A female elephant aged about 15 years, tried to cross the railway track near Puthuppathi area, coming under Madukkarai forest range, at 5.50am on Friday. The West Coast express, heading towards Chennai from Mangalore, hit the female elephant that sustained severe injuries on its ribs and back. The animal was found dead 20 feet away from the railway track.

Along with two other elephants, the female elephant tried to cross the railway track early Friday morning. After the train hit the animal, the loco pilot informed officials at the Palakkad railway division. However, it succumbed to its injuries before officials could come to its rescue.

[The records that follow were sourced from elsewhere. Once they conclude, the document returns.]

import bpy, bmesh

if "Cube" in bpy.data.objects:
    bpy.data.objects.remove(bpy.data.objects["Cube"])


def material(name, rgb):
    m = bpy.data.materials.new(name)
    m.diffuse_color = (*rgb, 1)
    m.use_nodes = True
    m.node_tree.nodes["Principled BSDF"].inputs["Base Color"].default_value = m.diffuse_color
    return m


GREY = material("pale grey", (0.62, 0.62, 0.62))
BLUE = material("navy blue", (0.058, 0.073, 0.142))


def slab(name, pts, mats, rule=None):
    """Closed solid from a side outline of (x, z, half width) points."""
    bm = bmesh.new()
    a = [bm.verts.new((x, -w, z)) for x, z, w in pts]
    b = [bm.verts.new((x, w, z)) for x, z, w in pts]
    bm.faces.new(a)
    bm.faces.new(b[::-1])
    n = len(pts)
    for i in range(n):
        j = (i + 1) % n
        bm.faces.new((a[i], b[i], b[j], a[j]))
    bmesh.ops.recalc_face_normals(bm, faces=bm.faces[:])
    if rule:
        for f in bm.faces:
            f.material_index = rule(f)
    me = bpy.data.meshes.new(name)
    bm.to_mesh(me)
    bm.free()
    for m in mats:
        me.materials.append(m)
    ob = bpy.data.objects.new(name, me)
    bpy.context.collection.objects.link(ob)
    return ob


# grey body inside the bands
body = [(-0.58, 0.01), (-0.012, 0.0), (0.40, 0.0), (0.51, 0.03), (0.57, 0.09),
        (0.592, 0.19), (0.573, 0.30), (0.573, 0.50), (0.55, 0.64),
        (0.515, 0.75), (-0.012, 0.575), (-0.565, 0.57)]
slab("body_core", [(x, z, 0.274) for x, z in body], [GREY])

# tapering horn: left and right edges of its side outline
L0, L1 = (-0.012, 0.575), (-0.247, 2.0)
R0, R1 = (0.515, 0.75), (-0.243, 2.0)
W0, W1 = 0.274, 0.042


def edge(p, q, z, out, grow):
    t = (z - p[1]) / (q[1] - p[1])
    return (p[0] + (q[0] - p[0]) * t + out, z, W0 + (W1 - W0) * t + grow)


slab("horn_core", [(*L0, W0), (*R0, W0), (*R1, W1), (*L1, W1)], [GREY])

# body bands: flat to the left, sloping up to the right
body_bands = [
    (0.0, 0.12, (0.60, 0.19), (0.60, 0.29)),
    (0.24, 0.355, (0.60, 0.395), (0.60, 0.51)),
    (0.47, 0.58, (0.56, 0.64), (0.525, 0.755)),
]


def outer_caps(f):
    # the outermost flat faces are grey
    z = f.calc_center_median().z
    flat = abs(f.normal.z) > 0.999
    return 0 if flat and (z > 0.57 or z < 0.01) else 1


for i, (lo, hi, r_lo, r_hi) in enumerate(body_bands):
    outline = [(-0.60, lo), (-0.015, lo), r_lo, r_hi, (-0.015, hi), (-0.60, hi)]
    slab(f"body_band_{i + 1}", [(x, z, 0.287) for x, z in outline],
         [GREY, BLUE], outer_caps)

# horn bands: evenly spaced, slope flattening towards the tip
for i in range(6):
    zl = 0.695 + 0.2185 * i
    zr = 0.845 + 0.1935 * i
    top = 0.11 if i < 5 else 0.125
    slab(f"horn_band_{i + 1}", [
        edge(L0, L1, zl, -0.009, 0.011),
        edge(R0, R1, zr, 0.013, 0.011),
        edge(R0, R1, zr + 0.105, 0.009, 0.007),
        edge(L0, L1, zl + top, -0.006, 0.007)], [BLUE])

I Anwardeen, conservator of forests, Coimbatore circle, A Periyasamy, district forest officer (in charge), Coimbatore forest division and other officials rushed to the spot. Forest department officials alleged that railway authorities had not taken any steps to reduce speed limits between Walayar and Madukkarai section.

“The railway authorities have installed sign boards indicating elephant movement areas near the tracks between Madukkarai and Walayar. The loco pilots were asked to blow horns while crossing the section. But most drivers don’t follow the instructions. Now, we have lost another female elephant,” said Periyasamy.

“Both Tamil Nadu and Kerala forest department had asked the railway authorities to operate the train at a speed of 30kmph on the stretch between Madukkarai and Walayar. But the railway department has not made any attempt to reduce the speed limit,” said conservator of forests, Anwardeen.

As of now, as per railway department rules, the speed limit during the day is 65kmph while at night it is 45kmph. As many as 40 trains cross the stretch from 9pm to 6am daily.

“We have registered a case against the loco pilot under the wildlife protection act and further investigation is on,” said DFO Periyasamy.

Veterinary doctor K Asokan conducted postmortem at the reserve forest and later, the carcass was buried.